‘.... So the curtain falls on the drama of the two begums (wives). It all began when I went to Agra, for the outdoor shooting of Gulshan Rai’s Vidhaata in September last year. Just one look at Dilip Kumar and I knew that Dilip Sahab was in perfect condition, every mood and muscle under control.
‘When he settled to sit at our press table instead of at Saira Banu’s side, I knew everything was right with Dilip, he was his witty pre-marriage self but everything was wrong with his marriage (with Saira).
‘Back in Bombay I kept on bumping into people who consciously revealed the threats of Dilip’s Marriage No.2. When my magazine would not accept my story, I tried to seduce Ayub Sayed, editor of Current into buying the story. After two nights and half a day, Ayub got seduced alright, but not sufficiently to buy the story or print it.
‘All the more since Dilip Kumar rang him early in the morning to say that my story was false and that Saira would commit suicide if it appeared, and not to print it,’ Devyani continued.
‘So, I was on my way to the Mid-Day office to try Busybee, because he is always ready for quick seduction. Imagine my surprise, when in a break in the traffic lights, the newspaper boy gave me a copy of Mid-Day which carried Dilip’s denial on the front page, complete with details like: "Some magazines (meaning us) are trying to increase their circulation by printing false stories."
‘I left for Delhi, en route to Ajmer. It was in Delhi that Idris Dehlvi, editor of Shama-Sushma and also my rakhi brother, pestered me for the marriage story. So I sold the story to Idris-bhai.
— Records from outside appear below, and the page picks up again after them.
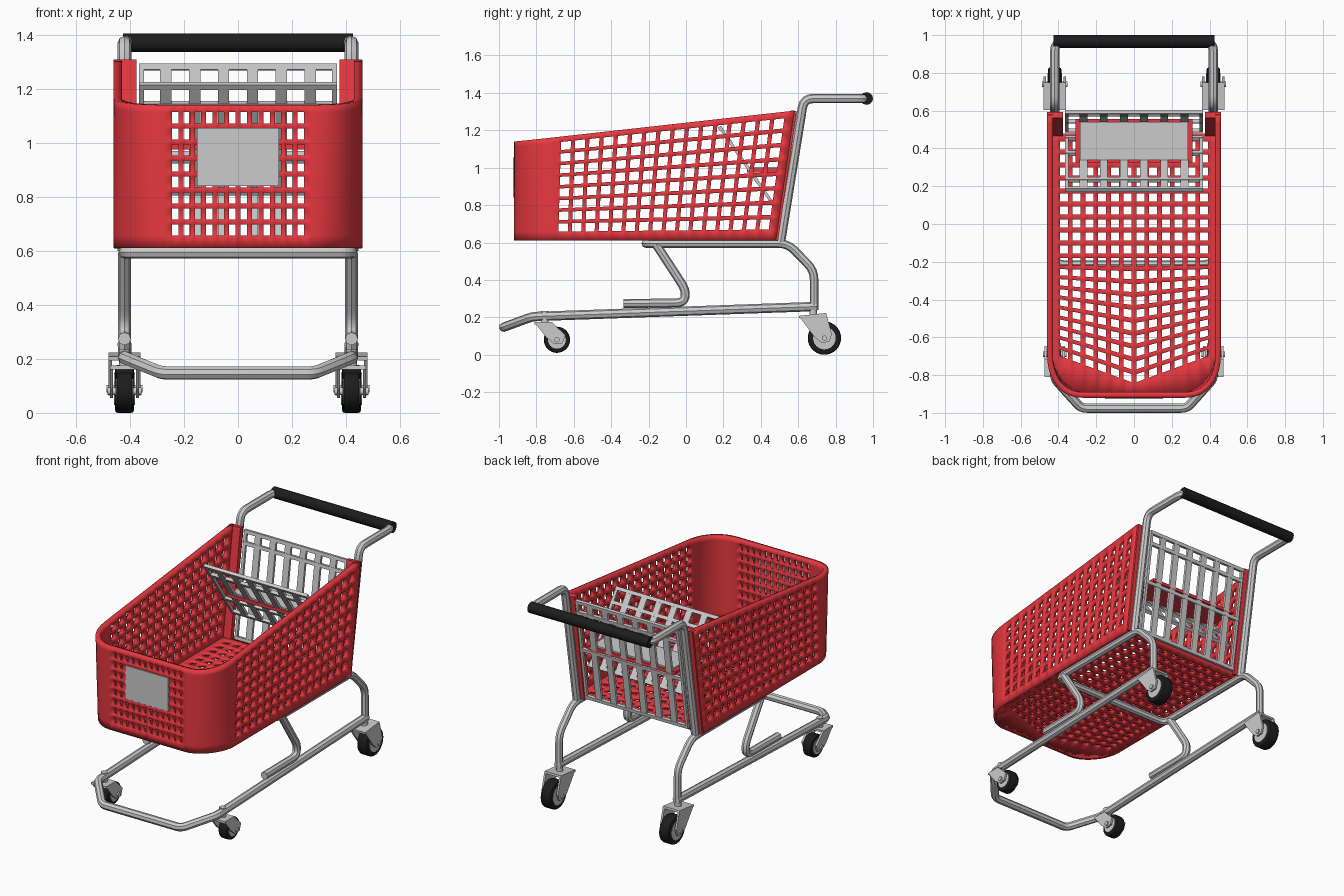
import bpy, bmesh, math
from mathutils import Vector, Matrix

if "Cube" in bpy.data.objects:
    bpy.data.objects.remove(bpy.data.objects["Cube"])


def material(name, rgb):
    m = bpy.data.materials.new(name)
    m.diffuse_color = (*rgb, 1)
    m.use_nodes = True
    m.node_tree.nodes["Principled BSDF"].inputs["Base Color"].default_value = m.diffuse_color
    return m


RED = material("red_plastic", (0.8, 0.04, 0.05))
BLACK = material("black_rubber", (0.012, 0.012, 0.012))


def finish(name, bm, mat=None, smooth=False):
    bmesh.ops.recalc_face_normals(bm, faces=bm.faces[:])
    me = bpy.data.meshes.new(name)
    bm.to_mesh(me)
    bm.free()
    ob = bpy.data.objects.new(name, me)
    bpy.context.collection.objects.link(ob)
    if mat:
        me.materials.append(mat)
    if smooth:
        me.shade_smooth()
        me.set_sharp_from_angle(angle=math.radians(35))
    return ob


def boxes(name, items, mat=None, loc=(0, 0, 0), rot=0):
    bm = bmesh.new()
    for c, s in items:
        bmesh.ops.create_cube(bm, size=1, matrix=Matrix.Translation(c) @ Matrix.Diagonal((*s, 1)))
    ob = finish(name, bm, mat)
    ob.location, ob.rotation_euler.x = loc, rot
    return ob


def rod(name, center, r, length, mat=None, n=24, axis='X', bevel=0):
    bm = bmesh.new()
    rot = Matrix.Rotation(math.pi / 2, 4, 'Y') if axis == 'X' else Matrix()
    bmesh.ops.create_cone(bm, cap_ends=True, segments=n, radius1=r, radius2=r, depth=length,
                          matrix=Matrix.Translation(center) @ rot)
    if bevel:
        rim = [e for e in bm.edges if any(len(f.verts) > 4 for f in e.link_faces)]
        bmesh.ops.bevel(bm, geom=rim, offset=bevel, segments=2, profile=0.5, affect='EDGES')
    return finish(name, bm, mat, True)


def tube(name, pts, r=0.025, fillet=0.05):
    """Round tube along a path with rounded bends."""
    pts = [Vector(p) for p in pts]
    path = [pts[0]]
    for a, p, b in zip(pts, pts[1:], pts[2:]):
        p0 = p + (a - p).normalized() * min(fillet, (a - p).length * 0.45)
        p1 = p + (b - p).normalized() * min(fillet, (b - p).length * 0.45)
        path += [p0 * (1 - t) ** 2 + p * 2 * t * (1 - t) + p1 * t * t for t in (0, .25, .5, .75, 1)]
    path.append(pts[-1])
    cu = bpy.data.curves.new(name, 'CURVE')
    cu.dimensions = '3D'
    cu.bevel_depth, cu.bevel_resolution, cu.use_fill_caps = r, 2, True
    sp = cu.splines.new('POLY')
    sp.points.add(len(path) - 1)
    for q, p in zip(sp.points, path):
        q.co = (*p, 1)
    ob = bpy.data.objects.new(name, cu)
    bpy.context.collection.objects.link(ob)
    bpy.ops.object.select_all(action='DESELECT')
    ob.select_set(True)
    bpy.context.view_layer.objects.active = ob
    bpy.ops.object.convert(target='MESH')
    bpy.ops.object.shade_smooth_by_angle(angle=math.radians(40))


def both_sides(pts):
    return pts + [(-x, y, z) for x, y, z in reversed(pts)]


def holes(a, b, n, k):
    """Cut lines for n holes between a and b, flagged True where a hole starts."""
    p = (b - a) / n
    return [(a + p * (i + .5 + s * k / 2), s < 0) for i in range(n) for s in (-1, 1)]


def lattice(name, us, vs, fn, thick):
    """Half a perforated sheet, thickened and mirrored across x."""
    bm = bmesh.new()
    g = [[bm.verts.new(fn(u, v)) for v, _ in vs] for u, _ in us]
    for i in range(len(us) - 1):
        for j in range(len(vs) - 1):
            if not (us[i][1] and vs[j][1]):
                bm.faces.new((g[i][j], g[i + 1][j], g[i + 1][j + 1], g[i][j + 1]))
    ob = finish(name, bm, RED, True)
    mi = ob.modifiers.new("mirror", 'MIRROR')
    mi.merge_threshold = 0.0005
    so = ob.modifiers.new("thickness", 'SOLIDIFY')
    so.thickness, so.offset = thick, 0
    return ob


# Basket walls: side (s 0-1), rounded corner (1-2), front (2-3)
X, Y0, Y1, CX, CY, ZB = 0.445, -0.905, 0.48, 0.27, -0.70, 0.61


def wall(s, v):
    if s <= 1:
        x, y = X, Y1 + (CY - Y1) * s
    elif s < 2:
        a, e = (s - 1) * math.pi / 2, 2 / (1.75 + 0.5 * v)
        x = CX + (X - CX) * math.cos(a) ** e
        y = CY + (Y0 - CY) * math.sin(a) ** e
    else:
        x, y = CX * (3 - s), Y0
    t = (y - Y0) / (Y1 - Y0)
    y += 0.1 * t * v
    return x, y, ZB + v * (0.53 + 0.165 * t)


cols = [(0, False)] + holes(0.03, 0.995, 16, .7) + [(1 + i / 10, False) for i in range(11)]
cols += holes(2.06, 3, 6, .56) + [(3, False)]
rows = [(0, False)] + holes(.07, .965, 8, .7) + [(1, False)]
lattice("basket_walls", cols, rows, wall, 0.03)


# Basket floor with chevron rows towards the front
def front_edge(x):
    if x <= CX:
        return Y0
    c = min(1, (x - CX) / (X - CX))
    return CY + (Y0 - CY) * (1 - c ** 1.75) ** (1 / 1.75)


def floor(x, y):
    if y < -0.9:
        return x, front_edge(x), 0.62
    k = max(0, (-0.2 - y) / 0.65) * 0.37
    return x, max(y + k * x, front_edge(x)), 0.62


fx = [(0, False)] + holes(0, 0.405, 6, .62) + [(.41, False), (.43, False), (.445, False)]
fy = [(Y1, False)] + [(y, h) for y, h in holes(0.45, -0.855, 19, .62)] + [(-1, False)]
lattice("basket_floor", fx, fy, floor, 0.02)

# Rear flanges of the basket walls
lean = math.atan2(-0.1, 0.695)
for s in (1, -1):
    boxes("basket_rear_flange", [((s * .418, 0, .351), (.083, .03, .702))], RED, (0, .477, ZB), lean)

# Grey plate on the front
boxes("front_plate", [((0, -.917, .947), (.305, .018, .215))])


# Rear gate and child seat back: flat bar grilles
def grille(name, lo, hi, rails):
    dy, dz = hi[0] - lo[0], hi[1] - lo[1]
    h = math.hypot(dy, dz)
    parts = [((x * s, 0, h / 2), (w, .016, h))
             for s in (1, -1) for x, w in ((.0535, .042), (.16, .042), (.267, .042), (.357, .018))]
    parts += [((0, 0, f * h), (.732, .02, .022)) for f in rails]
    boxes(name, parts, None, (0, *lo), math.atan2(-dy, dz))


grille("rear_gate", (.495, .635), (.592, 1.28), (0, .5, .89, 1))
grille("seat_back", (.455, .82), (.185, 1.21), (0, .3, .82, 1))

# Child seat board and pad
boxes("seat_board", [((0, .44, .985), (.62, .23, .02))], RED)
boxes("seat_pad", [((0, .44, .999), (.57, .2, .01))])

# Tubular frame
tube("handle_frame", both_sides([(.42, .505, .6), (.42, .63, 1.37), (.42, .965, 1.37)]))
tube("upper_frame", both_sides([(.42, .685, .24), (.42, .685, .45), (.42, .545, .594),
                                (.42, -.215, .594)]), 0.023)
tube("lower_frame", both_sides([(.42, .7, .258), (.42, -.82, .204), (.28, -.975, .147)]), 0.025, 0.03)
for s in (1, -1):
    tube("support_leg", [(s * .42, -.16, .59), (s * .42, 0, .345), (s * .42, -.01, .277),
                         (s * .42, -.335, .274)], 0.024)

# Handle grip
rod("handle_grip", (0, .966, 1.37), .034, .85, BLACK, 12)


# Casters: tyre, hub, axle, fork plates and stem
def caster(name, x, wy, r, width, outline, stem):
    wz = r + (0.0 if r > .08 else .01)
    rod(name + "_tyre", (x, wy, wz), r, width, BLACK, 32, bevel=.01)
    rod(name + "_hub", (x, wy, wz), r * .68, width + .006)
    rod(name + "_axle", (x, wy, wz), .014, width + .065, None, 12)
    bm = bmesh.new()
    for s in (1, -1):
        f = bm.faces.new([bm.verts.new((x + s * (width / 2 + .018) - .006, y, z)) for y, z in outline])
        ext = bmesh.ops.extrude_face_region(bm, geom=[f])['geom']
        bmesh.ops.translate(bm, vec=(.012, 0, 0), verts=[v for v in ext if isinstance(v, bmesh.types.BMVert)])
    (ya, za), (yb, zb) = outline[:2]
    bmesh.ops.create_cube(bm, size=1, matrix=Matrix.Translation((x, (ya + yb) / 2, (za + zb) / 2 - .004))
                          @ Matrix.Rotation(math.atan2(zb - za, yb - ya), 4, 'X')
                          @ Matrix.Diagonal((width + .048, yb - ya, .014, 1)))
    finish(name + "_fork", bm)
    rod(name + "_stem", (x, *stem), .02, .07, None, 12, 'Z')


for s in (1, -1):
    caster("rear_caster", s * .42, .74, .089, .07,
           [(.605, .205), (.75, .22), (.78, .11), (.765, .068), (.725, .065), (.69, .09)], (.68, .225))
    caster("front_caster", s * .42, -.69, .07, .06,
           [(-.81, .172), (-.715, .172), (-.645, .105), (-.66, .062), (-.70, .056), (-.745, .09)], (-.755, .2))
Idris-bhai bought me gold earrings as part payment.’
‘After the story appeared he sent me a four-figure cheque,’ Devyani continued.’
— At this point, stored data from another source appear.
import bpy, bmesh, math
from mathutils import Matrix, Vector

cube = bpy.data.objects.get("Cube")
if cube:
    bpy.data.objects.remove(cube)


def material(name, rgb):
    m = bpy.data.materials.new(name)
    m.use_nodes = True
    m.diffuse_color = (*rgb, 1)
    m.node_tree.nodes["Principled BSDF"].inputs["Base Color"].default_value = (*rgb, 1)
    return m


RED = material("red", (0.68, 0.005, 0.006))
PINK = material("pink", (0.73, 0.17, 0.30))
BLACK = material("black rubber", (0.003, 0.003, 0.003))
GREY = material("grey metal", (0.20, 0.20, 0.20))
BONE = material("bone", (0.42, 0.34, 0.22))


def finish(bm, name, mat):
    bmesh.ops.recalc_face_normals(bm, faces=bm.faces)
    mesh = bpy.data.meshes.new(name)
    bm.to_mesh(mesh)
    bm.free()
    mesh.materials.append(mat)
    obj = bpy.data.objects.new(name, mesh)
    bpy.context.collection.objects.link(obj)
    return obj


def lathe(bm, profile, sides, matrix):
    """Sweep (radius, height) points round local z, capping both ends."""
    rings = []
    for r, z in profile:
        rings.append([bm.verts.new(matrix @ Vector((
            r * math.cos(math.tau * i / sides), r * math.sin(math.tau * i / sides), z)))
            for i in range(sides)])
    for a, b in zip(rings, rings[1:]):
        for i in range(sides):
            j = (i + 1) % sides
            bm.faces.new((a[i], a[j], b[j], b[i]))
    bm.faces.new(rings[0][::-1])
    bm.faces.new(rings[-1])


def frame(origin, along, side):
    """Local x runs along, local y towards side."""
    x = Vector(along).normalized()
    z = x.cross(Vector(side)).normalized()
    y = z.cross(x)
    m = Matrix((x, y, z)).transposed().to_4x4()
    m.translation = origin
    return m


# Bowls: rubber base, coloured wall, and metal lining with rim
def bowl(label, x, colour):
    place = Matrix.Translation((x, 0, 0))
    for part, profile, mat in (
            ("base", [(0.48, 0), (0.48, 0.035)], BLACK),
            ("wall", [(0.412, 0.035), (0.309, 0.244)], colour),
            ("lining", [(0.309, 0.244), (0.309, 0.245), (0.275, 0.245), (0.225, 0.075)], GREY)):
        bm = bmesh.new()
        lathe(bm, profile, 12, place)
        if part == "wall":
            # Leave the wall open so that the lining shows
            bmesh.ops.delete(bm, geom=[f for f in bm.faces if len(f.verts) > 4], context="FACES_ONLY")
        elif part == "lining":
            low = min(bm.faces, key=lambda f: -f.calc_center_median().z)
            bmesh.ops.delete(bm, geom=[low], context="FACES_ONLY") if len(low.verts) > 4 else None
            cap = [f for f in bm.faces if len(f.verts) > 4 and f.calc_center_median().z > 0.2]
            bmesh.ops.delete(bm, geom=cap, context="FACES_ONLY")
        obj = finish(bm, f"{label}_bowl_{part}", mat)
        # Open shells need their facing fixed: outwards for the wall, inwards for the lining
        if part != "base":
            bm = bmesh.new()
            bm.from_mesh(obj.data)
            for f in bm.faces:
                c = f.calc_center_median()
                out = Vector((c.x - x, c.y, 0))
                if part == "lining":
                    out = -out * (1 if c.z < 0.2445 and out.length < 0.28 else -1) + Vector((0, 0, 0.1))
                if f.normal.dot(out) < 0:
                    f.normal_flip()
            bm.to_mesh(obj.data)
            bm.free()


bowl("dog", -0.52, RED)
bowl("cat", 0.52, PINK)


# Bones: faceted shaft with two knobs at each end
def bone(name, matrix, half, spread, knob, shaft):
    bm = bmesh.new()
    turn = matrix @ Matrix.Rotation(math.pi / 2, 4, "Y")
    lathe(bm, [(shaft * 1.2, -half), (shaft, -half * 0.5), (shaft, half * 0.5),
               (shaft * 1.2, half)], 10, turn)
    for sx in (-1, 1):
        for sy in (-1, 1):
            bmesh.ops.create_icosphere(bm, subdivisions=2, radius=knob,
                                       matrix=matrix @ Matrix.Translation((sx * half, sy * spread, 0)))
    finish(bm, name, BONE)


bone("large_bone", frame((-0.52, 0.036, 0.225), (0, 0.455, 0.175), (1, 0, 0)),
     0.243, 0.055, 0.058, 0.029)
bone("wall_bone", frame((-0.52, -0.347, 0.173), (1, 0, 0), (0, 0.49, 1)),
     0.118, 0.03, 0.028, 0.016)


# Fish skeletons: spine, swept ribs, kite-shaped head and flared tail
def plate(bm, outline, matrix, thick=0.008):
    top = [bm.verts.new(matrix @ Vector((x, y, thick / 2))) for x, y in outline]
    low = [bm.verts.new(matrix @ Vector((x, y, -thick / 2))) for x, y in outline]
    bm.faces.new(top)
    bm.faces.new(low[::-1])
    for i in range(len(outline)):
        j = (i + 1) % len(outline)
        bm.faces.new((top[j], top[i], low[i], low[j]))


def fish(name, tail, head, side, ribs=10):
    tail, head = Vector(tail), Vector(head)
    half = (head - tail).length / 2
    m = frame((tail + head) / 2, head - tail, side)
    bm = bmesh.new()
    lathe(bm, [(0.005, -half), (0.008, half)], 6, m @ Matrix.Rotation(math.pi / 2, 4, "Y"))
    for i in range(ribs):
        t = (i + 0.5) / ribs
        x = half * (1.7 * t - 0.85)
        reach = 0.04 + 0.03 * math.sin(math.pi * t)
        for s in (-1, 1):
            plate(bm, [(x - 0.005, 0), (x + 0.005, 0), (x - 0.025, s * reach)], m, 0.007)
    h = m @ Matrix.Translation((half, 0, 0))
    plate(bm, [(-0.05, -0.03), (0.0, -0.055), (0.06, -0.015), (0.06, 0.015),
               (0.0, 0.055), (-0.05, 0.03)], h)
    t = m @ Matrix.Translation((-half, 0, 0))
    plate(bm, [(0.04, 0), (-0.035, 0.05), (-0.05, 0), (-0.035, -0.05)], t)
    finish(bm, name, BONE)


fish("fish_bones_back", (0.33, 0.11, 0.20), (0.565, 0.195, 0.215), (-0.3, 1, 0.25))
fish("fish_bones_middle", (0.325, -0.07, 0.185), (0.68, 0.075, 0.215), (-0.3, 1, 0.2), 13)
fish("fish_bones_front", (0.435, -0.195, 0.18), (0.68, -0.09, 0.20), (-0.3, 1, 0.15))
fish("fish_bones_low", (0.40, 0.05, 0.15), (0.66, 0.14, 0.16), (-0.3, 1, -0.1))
AND how does Dilip Kumar himself recollect his feelings, emotions, and apprehensions in the gestatory, pre-production period of Devdas?
‘When I heard from Bimal-da that he was thinking of making his own version of the Sarat Chandra book, he told me that almost everyone associated with him strongly advised him not to do so. It was in Dada’s nature to ruminate deeply and then arrive at a decision.
‘So when he told me that he had decided to make Devdas, I know what he was going to say next. Yes! Even before he asked me — I knew! I knew it would be a challenge. It had been done before, and Bimal-da knew well enough how not to tread the already beaten path but to do full justice to Sarat Chandra, in a way that Sarat Chandra himself would have respected, if he were alive.
‘Normally, before the start of any assignment which I accept, I put in a lot of homework, a detailed study of the entire script and the character. In the case of Devdas, it was that much more difficult. I needed to see what Saigal Sahab had done so as to know what not to do. I wanted to be very close to Devdas as Sarat Chandra had visualised the character and moulded him within himself before putting pen to paper.
‘This also entailed long discussions with Bimal-da.’
(Excerpted from Dilip Kumar: The Star Legend of Indian Cinema by Bunny Reuben)